Texas, California, NY energy companies say they're prepared to withstand scorching temperatures

Over 89M people are under active National Weather Service extreme heat advisories, watches and warnings

A number of American utility companies and grid operators say they're not expecting any major outages despite scorching-hot temperatures that are spanning much of the nation this week.

As of Thursday, over 89 million Americans are currently under active National Weather Service extreme heat advisories, watches, and warnings, according to the National Oceanic and Atmospheric Administration (NOAA). 


Even though there have been very few warnings in recent weeks for residents to reduce usage, history has shown that electrical grids have buckled under high demand, causing widespread blackouts. 

In February 2021, Texas’ power grid failed in the face of a record winter freeze, leaving hundreds dead and millions of people in the cold for an extended time. The state faced historic snowfall and single-digit temperatures, which caused forced residents to turn up their heaters, including many inefficient electric ones. Demand spiked to levels usually seen only on the hottest summer days, which the state's power grid couldn't handle. 

power grid

The sun shines over towers carrying electrical lines August 30, 2007 in South San Francisco, California. (Justin Sullivan/Getty Images / Getty Images)

Similarly, the California Independent System Operator (California ISO), ordered the first rolling blackouts in 20 years during the summer of 2020 when a heat wave, which surged to triple-digit temperatures, continued to strain the state's electrical system. California ISO had directed the state’s three biggest utilities – Pacific Gas & Electric, Southern California Edison and San Diego Gas and Electric – to shed their power loads. 

With temperatures rising again this week, Consolidated Edison Inc., commonly known as Con Edison, which provides energy for roughly 10 million people who live in New York City and Westchester County, told customers that its teams are ready to respond if any issues occur. 


"Heat, humidity and increased demand for electricity to power air conditioners can cause cables to overheat and lead to outages," Con Edison said in a statement. "The coming days could also bring thunderstorms, which can affect the overhead delivery system and cause outages." 
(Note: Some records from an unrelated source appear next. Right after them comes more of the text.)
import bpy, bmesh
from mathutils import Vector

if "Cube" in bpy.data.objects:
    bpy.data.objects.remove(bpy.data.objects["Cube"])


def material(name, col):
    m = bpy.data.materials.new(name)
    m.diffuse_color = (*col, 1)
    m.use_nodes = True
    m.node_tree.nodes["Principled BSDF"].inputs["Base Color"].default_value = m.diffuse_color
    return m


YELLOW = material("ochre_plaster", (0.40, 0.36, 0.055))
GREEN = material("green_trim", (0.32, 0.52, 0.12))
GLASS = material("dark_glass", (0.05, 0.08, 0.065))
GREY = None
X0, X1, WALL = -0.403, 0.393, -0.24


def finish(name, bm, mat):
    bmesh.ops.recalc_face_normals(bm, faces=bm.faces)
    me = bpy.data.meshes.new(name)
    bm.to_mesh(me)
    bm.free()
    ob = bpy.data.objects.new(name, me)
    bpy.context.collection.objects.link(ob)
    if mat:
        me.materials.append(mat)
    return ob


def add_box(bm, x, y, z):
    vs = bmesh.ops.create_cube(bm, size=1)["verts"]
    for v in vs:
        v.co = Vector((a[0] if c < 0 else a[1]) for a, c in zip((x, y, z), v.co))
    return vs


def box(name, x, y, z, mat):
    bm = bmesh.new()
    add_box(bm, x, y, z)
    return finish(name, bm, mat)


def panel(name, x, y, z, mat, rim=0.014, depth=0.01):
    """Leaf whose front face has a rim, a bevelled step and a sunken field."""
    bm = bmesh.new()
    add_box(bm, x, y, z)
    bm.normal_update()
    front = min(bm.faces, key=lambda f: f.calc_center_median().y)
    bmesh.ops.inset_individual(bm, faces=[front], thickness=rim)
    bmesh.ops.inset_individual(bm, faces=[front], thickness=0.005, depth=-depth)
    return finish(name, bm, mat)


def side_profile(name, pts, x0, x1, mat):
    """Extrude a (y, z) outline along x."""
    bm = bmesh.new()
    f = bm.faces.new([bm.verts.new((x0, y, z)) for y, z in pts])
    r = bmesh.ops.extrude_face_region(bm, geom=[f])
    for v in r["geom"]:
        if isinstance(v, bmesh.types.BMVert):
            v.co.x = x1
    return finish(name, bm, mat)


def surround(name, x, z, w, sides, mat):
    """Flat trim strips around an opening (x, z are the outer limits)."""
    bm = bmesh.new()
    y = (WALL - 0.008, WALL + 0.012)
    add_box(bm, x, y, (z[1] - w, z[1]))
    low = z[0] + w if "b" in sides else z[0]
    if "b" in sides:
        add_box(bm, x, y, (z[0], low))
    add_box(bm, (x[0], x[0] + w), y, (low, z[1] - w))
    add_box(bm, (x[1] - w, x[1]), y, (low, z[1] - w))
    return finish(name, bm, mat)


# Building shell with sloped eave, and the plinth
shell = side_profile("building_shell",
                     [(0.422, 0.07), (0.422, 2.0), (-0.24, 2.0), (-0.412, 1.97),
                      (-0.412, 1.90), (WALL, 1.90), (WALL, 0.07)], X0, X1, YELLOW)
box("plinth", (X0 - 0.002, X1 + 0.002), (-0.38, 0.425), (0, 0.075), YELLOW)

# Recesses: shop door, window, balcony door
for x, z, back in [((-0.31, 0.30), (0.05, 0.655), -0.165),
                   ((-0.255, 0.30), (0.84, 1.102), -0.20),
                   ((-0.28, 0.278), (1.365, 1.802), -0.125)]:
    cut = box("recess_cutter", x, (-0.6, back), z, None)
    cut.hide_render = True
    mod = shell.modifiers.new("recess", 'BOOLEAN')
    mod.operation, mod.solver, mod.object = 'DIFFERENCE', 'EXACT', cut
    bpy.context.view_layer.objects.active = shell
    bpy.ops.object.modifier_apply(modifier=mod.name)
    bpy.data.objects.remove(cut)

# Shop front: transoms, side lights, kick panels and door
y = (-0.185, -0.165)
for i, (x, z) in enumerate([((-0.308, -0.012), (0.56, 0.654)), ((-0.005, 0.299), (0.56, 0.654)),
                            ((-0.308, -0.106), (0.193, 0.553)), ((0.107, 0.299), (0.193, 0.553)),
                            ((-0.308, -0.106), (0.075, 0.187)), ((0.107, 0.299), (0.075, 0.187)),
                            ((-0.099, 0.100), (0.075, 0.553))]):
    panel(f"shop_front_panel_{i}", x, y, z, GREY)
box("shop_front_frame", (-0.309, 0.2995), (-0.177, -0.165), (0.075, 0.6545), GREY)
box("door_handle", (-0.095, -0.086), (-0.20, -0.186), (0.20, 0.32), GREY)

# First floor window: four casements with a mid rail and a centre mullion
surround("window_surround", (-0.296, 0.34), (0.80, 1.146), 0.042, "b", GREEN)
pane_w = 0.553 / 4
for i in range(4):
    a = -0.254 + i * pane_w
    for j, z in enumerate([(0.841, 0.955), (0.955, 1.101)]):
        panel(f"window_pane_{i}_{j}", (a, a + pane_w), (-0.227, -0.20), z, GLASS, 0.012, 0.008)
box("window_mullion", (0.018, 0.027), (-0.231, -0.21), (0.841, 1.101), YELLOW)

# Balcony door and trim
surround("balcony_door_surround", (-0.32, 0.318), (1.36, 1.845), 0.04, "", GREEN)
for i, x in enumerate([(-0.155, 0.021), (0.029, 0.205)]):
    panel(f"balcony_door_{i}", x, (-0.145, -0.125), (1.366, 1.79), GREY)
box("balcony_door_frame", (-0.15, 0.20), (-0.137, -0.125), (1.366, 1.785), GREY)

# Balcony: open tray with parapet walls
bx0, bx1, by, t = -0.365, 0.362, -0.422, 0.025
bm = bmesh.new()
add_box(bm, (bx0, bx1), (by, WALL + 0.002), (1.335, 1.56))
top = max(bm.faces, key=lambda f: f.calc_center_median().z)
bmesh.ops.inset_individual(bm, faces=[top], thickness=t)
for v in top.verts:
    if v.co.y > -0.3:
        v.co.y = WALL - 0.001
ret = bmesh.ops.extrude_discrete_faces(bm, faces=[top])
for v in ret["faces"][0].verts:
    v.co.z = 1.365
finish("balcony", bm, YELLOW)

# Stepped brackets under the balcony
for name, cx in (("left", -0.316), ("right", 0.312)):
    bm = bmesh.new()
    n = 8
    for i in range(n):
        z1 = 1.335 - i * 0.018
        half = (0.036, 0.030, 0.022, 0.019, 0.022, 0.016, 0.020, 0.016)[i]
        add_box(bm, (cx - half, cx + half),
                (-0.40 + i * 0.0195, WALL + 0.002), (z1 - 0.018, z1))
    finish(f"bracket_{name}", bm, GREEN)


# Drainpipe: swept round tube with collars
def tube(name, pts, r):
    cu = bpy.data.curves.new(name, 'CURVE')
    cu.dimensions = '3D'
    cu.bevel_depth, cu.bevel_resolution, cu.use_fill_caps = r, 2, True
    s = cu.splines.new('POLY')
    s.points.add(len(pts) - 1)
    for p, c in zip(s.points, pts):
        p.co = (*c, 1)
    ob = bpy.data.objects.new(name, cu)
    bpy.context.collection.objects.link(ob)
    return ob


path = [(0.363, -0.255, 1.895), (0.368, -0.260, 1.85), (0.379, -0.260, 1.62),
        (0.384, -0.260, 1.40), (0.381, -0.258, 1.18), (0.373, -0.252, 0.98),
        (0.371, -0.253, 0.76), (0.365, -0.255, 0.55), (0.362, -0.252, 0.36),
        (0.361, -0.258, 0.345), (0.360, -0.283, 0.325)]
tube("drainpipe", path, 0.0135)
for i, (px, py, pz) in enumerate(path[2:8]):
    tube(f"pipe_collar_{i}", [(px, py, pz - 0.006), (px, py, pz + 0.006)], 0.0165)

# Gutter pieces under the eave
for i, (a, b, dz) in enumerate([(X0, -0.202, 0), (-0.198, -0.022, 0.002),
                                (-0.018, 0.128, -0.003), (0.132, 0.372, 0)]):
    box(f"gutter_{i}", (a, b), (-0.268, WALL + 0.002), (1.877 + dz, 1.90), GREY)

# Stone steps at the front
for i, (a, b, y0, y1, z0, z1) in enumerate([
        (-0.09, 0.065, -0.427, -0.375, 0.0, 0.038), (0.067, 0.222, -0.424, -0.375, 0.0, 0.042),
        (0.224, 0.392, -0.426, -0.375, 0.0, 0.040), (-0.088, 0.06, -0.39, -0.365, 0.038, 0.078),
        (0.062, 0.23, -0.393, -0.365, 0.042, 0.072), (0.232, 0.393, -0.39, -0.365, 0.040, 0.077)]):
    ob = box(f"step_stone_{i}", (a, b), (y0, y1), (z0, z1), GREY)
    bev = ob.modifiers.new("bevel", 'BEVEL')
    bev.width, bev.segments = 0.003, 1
Meanwhile, a spokesperson from Eversource, New England's largest energy provider covering Connecticut, New Hampshire and Massachusetts, told FOX Business that its system operators are constantly monitoring the system, especially during the summer when customers use 25%-40% more energy

"When necessary, can use remote switching capabilities to ease demand and improve the flow of electricity, reducing the risk for outages," the spokesperson said. "Our crews are also always ready to respond to any potential issues that can be caused by the weather." 

Texas Power Grid

Power lines are seen during a heatwave with expected temperatures of 102 F (39 C) in Dallas, Texas, U.S. June 12, 2022. (REUTERS/Shelby Tauber/File Photo / Reuters Photos)

The California ISO told FOX Business that its power grid is currently stable and is not anticipating supply shortages on the grid this week.


However, according to the California ISO, it's still monitoring closely for any changes, such as wildfires or generation or transmission outages that could impact supplies or the grid. 

PG&E told FOX Business that it's prepared for the heat this summer and believes the "grid is better prepared than it was last year and the previous year to meet peak loads."

Still, every action matters, the company said. Earlier this summer, the company launched The Power Saver Rewards Program, which rewards customers for saving energy during select hot days through October.

"When everyone helps to reduce their electricity use, it reduces the overall strain on the grid during an emergency," PG&E said in a statement Thursday. 


Last month, the Electric Reliability Council of Texas, Inc. (ERCOT), which operates Texas's electrical grid, asked Texans and businesses to voluntarily conserve electricity for a brief period as extremely hot weather continued to drive record power demand. 

The organization hasn't issued any similar warnings since and told FOX Business that it "expects sufficient generation to meet forecasted demand." 

The Associated Press contributed to this report.